Bill Gates talks of Steve Jobs’ ability to “cast spells” on the people he worked with
In a special segment on leadership to be broadcast this Sunday on CNN, Gates spoke about his one-time competitor and collaborator Jobs, the Apple Inc cofounder and CEO who passed away from pancreatic cancer in 2011. With regard to Jobs’ casting of spells, the world’s second-richest man quipped that as a “minor wizard” himself, he was immune. “I was like a minor wizard because he would be casting spells, and I
would see people mesmerized, but because I’m a minor wizard, the spells don’t work on me,” said Gates.
Apple’s Steve Jobs, according to billionaire Bill Gates, was unique in his ability to pick up a company that was “on a path to die” and turn it into a valuable business. He lightly attributed this to Job’s ability to cast “spells”.
He mentioned that he was yet to meet anyone who could rival Jobs “in terms of picking talent, hyper-motivating that talent, and having a sense of design of, ‘Oh, this is good. This is not good’”. He further said that even when Jobs failed at something, he succeeded.

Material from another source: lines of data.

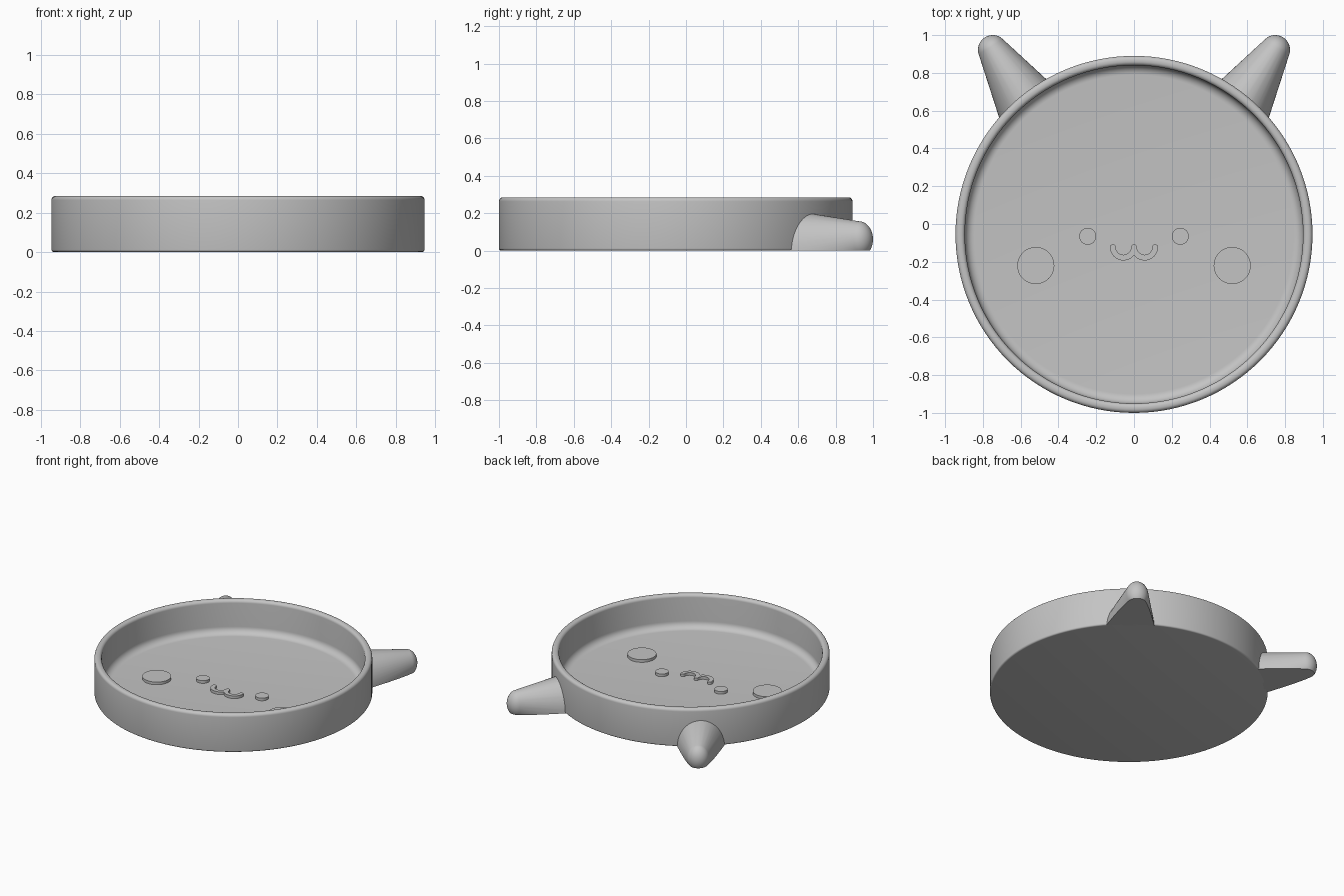
import bpy, bmesh
from math import pi, sin, cos, acos, radians
from mathutils import Matrix, Vector

if "Cube" in bpy.data.objects:
    bpy.data.objects.remove(bpy.data.objects["Cube"])

CY = -0.055        # dish centre along y
FLOOR = 0.037      # height of the inner floor

grey = bpy.data.materials.new("plain_grey")
grey.use_nodes = True
grey.diffuse_color = (0.55, 0.55, 0.55, 1)
grey.node_tree.nodes["Principled BSDF"].inputs["Base Color"].default_value = grey.diffuse_color


def arc(cx, cy, r, a0, a1, n):
    """Points along an arc, angles in degrees."""
    steps = [radians(a0 + (a1 - a0) * i / n) for i in range(n + 1)]
    return [(cx + r * cos(a), cy + r * sin(a)) for a in steps]


def lathe(profile, steps):
    """Spin an (r, z) profile around the z axis."""
    bm = bmesh.new()
    verts = [bm.verts.new((r, 0, z)) for r, z in profile]
    edges = [bm.edges.new(pair) for pair in zip(verts, verts[1:])]
    bmesh.ops.spin(bm, geom=verts + edges, axis=(0, 0, 1), cent=(0, 0, 0),
                   angle=2 * pi, steps=steps)
    bmesh.ops.remove_doubles(bm, verts=bm.verts, dist=0.0001)
    return bm


def finish(bm, name):
    bmesh.ops.recalc_face_normals(bm, faces=bm.faces)
    mesh = bpy.data.meshes.new(name)
    bm.to_mesh(mesh)
    bm.free()
    mesh.materials.append(grey)
    obj = bpy.data.objects.new(name, mesh)
    bpy.context.collection.objects.link(obj)
    bpy.ops.object.select_all(action='DESELECT')
    obj.select_set(True)
    bpy.context.view_layer.objects.active = obj
    return obj


def smooth():
    bpy.ops.object.shade_smooth_by_angle(angle=radians(35))


def raised_plate(outline, name):
    """Raise a flat outline slightly above the dish floor."""
    bm = bmesh.new()
    face = bm.faces.new([bm.verts.new((x, y, FLOOR - 0.005)) for x, y in outline])
    result = bmesh.ops.extrude_face_region(bm, geom=[face])
    top = [v for v in result["geom"] if isinstance(v, bmesh.types.BMVert)]
    bmesh.ops.translate(bm, verts=top, vec=(0, 0, 0.025))
    finish(bm, name)
    smooth()


# Round dish with rounded rim and a filleted inner floor
profile = [(0, 0)]
profile += arc(0.933, 0.012, 0.012, -90, 0, 4)
profile += arc(0.923, 0.263, 0.022, 0, 90, 6)
profile += arc(0.917, 0.263, 0.022, 90, 180, 6)
profile += arc(0.845, FLOOR + 0.05, 0.05, 0, -90, 8)
profile += [(0, FLOOR)]
dish = lathe(profile, 128)
bmesh.ops.translate(dish, verts=dish.verts, vec=(0, CY, 0))
finish(dish, "dish")
smooth()

# Ears: round-tipped cones lying on the ground, flattened underneath
cutter_bm = bmesh.new()
bmesh.ops.create_cone(cutter_bm, cap_ends=True, segments=128, radius1=0.92,
                      radius2=0.92, depth=2, matrix=Matrix.Translation((0, CY, 0)))
cutter = finish(cutter_bm, "ear_cutter")
cutter.hide_render = True

tip_r, length = 0.078, 0.5
ear_profile = [(0, -length), (tip_r + length * 0.268, -length)]
ear_profile += arc(0, 0, tip_r, 15, 90, 10)
ear_bm = lathe(ear_profile, 48)
axis = Vector((-0.539, 0.842, 0))
side = axis.cross(Vector((0, 0, 1)))
for v in ear_bm.verts:
    # lean each cone slightly up towards its tip and make it a little taller
    height = 1.25 * v.co.y + 0.06 + 0.2 * min(v.co.z, 0)
    v.co = Vector((-0.748, 0.922, height)) + axis * v.co.z + side * v.co.x
cut = bmesh.ops.bisect_plane(ear_bm, geom=ear_bm.verts[:] + ear_bm.edges[:] + ear_bm.faces[:],
                             plane_co=(0, 0, 0), plane_no=(0, 0, 1), clear_inner=True)
bmesh.ops.holes_fill(ear_bm, edges=[e for e in ear_bm.edges if e.is_boundary], sides=0)
ears = finish(ear_bm, "ears")
trim = ears.modifiers.new("trim", 'BOOLEAN')
trim.operation, trim.solver, trim.object = 'DIFFERENCE', 'EXACT', cutter
ears.modifiers.new("pair", 'MIRROR').use_mirror_merge = False
for modifier in ("trim", "pair"):
    bpy.ops.object.modifier_apply(modifier=modifier)
smooth()
bpy.data.objects.remove(cutter)

# Eyes and cheeks
for s, label in ((1, "left"), (-1, "right")):
    raised_plate(arc(s * 0.245, -0.065, 0.045, 0, 360, 40)[:-1], label + "_eye")
    raised_plate(arc(s * 0.52, -0.22, 0.098, 0, 360, 64)[:-1], label + "_cheek")

# Mouth: two joined half circles with rounded ends
mx, my, w = 0.056, -0.122, 0.015
start = 180 + acos(mx / (mx + w)) * 180 / pi
half = arc(mx, my, mx + w, start, 360, 16)
half += arc(2 * mx, my, w, 0, 180, 8)[1:]
half += arc(mx, my, mx - w, 360, 180, 14)[1:]
half += arc(0, my, w, 0, 90, 5)[1:]
raised_plate(half + [(-x, y) for x, y in reversed(half[1:-1])], "mouth")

Citing the introduction of the NeXT computer in 1988, Gates said that it was a computer that “completely failed, it was such nonsense, and yet he mesmerized those people.” NeXT was acquired by Apple in 1996, three years after it stopped manufacturing hardware.
With reference to his own leadership at Microsoft in the 1970s and the culture he created, Gates said that the company back then was “a self-selected set of people who were mostly males”, and admitted that they all tended to be “pretty tough” on each other and that it occasionally went “too far”.
Today, as a philanthropist with a fortune estimated by Bloomberg Billionaires Index to be $107 Bn, Gates acknowledges that he is more easy-going about work in general. At the same time he admits to a habit of micromanaging at the Bill & Melinda Gates Foundation, the philanthropic body he established with his wife Melinda in 2000.
The foundation focuses on enhancing healthcare and eradicating extreme poverty worldwide. “I’m still clear about, ‘Hey, that toilet design’s too expensive. It’s a dead end. We’re not going to put more money into that” he said.